Nebraska Car Insurance Requirements
Being able to cover financial losses after a car accident is part of being a vehicle owner and driver. Every state, including Nebraska, requires drivers to demonstrate they have the means to cover those financial losses. This is known as proving financial responsibility. Some states only offer one or two options for accomplishing this; Nebraska offers five:
- purchasing a standard car insurance policy (most common option)
- posting a surety bond with a Nebraska-approved bonding company
- posting a real estate bond from at least two bondholders with real estate in Nebraska
- depositing $75,000 in cash with the state treasurer

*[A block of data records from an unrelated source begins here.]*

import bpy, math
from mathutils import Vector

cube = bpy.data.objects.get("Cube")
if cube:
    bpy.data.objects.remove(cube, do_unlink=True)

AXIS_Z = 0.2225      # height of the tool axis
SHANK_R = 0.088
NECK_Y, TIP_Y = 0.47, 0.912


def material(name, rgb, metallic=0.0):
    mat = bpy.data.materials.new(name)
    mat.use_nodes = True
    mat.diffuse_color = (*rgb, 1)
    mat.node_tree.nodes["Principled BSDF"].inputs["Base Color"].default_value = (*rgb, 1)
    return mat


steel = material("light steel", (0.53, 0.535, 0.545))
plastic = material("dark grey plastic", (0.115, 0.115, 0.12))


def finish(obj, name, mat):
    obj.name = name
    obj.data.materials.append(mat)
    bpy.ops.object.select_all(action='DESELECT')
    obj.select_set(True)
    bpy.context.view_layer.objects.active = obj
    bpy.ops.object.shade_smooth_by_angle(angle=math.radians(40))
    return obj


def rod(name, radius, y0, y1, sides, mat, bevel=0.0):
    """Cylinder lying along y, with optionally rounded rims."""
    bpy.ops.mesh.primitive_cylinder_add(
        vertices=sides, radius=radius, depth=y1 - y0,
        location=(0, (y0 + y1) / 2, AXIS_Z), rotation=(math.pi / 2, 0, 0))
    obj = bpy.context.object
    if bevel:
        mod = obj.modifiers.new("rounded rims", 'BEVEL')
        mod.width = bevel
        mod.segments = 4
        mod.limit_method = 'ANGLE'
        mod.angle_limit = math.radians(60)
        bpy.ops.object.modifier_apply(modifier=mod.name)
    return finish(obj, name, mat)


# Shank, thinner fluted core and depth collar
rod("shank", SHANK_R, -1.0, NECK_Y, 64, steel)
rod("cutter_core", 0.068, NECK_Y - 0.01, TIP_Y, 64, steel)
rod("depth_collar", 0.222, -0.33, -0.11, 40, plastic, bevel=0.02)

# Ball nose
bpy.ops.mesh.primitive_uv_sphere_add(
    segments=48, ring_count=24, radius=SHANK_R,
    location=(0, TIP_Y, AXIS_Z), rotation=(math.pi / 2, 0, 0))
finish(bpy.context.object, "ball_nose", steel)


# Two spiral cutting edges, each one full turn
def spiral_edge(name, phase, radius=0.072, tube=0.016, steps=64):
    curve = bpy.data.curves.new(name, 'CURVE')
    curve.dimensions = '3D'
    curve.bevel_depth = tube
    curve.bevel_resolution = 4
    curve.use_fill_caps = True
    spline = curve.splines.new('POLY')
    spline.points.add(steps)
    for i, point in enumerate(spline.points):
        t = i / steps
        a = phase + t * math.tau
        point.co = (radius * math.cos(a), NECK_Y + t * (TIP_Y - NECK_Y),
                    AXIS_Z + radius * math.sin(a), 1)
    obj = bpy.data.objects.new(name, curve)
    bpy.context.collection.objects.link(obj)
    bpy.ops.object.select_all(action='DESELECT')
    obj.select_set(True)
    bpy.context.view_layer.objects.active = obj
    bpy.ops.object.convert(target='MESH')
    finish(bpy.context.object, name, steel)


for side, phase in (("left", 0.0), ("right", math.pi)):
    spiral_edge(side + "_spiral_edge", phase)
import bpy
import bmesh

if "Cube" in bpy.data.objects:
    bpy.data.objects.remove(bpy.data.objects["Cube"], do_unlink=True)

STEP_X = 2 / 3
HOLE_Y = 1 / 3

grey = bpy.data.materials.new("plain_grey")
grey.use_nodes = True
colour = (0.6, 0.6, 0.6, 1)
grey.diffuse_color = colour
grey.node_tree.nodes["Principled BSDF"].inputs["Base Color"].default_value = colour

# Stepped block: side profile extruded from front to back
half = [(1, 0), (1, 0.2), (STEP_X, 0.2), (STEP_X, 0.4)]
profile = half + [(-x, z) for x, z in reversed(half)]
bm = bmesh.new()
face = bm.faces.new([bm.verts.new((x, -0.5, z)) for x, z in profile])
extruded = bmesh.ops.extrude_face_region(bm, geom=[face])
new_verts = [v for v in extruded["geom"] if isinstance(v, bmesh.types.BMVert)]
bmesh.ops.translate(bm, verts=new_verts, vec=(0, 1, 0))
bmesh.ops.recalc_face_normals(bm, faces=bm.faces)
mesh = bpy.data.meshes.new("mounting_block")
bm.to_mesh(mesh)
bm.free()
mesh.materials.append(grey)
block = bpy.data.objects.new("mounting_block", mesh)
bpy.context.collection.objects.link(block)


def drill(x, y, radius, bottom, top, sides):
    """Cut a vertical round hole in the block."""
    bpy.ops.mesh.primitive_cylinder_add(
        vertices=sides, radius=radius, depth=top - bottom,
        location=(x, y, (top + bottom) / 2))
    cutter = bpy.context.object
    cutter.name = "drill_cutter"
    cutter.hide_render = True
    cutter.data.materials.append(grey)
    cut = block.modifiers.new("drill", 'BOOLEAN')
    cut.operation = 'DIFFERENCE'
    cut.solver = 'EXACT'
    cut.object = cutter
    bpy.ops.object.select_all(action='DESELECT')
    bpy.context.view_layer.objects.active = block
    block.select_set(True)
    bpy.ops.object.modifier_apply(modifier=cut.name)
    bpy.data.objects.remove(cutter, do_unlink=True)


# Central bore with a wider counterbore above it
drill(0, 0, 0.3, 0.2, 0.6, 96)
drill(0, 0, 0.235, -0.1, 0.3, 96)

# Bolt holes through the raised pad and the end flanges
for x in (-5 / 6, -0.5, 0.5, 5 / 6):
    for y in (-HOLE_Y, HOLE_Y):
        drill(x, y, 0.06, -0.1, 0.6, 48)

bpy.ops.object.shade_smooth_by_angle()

- self insuring (if you have at least 26 vehicles registered in the same name)
Since most Nebraska drivers are going to choose the car insurance option, we’ll deal with that in more detail. Whether you purchase cheap car insurance or a more expensive policy, every policy sold in Nebraska must be provided by a state licensed company. Furthermore, it must provide at least the following minimum coverages:
- bodily injury/death protection – $25,000 per accident for a single victim; $50,000 per accident for multiple victims
- property damage protection – $25,000 per accident
Keep in mind that Nebraska law exempts both dealer vehicles and cars with temporary 30-day plates. The compulsory insurance law also doesn’t apply to things like boats, snowmobiles, campers, and trailers.
Carrying Insurance Documents Is Mandatory
Nebraska requires its drivers to carry some sort of insurance document in their vehicles at all times. Drivers have several different options including an insurance ID card, and insurance binder or declarations page, a deposit certificate, a bond certificate, or a certificate of self insurance.
Regardless of the option you choose, make sure you get the documentation you need. Otherwise you could be ticketed if a police officer asks you for proof and you’re unable to show him.
Penalties for Driving without Insurance
You don’t want to be caught in Nebraska without some sort of financial responsibility, so purchase a cheap car insurance policy if you can’t afford one of the other options. The first time you’re caught you’ll be faced with a fine that could be as high as $500. Fines go up accordingly for subsequent offenses.
Furthermore, a court could decide to suspend your license and/or registration for an insurance violation. If that happens, you’ll need to file an SR-22 certificate, in addition to paying reinstatement fees, in order to get them back. How long you’ll have to maintain the SR-22 will depend on the court’s decision.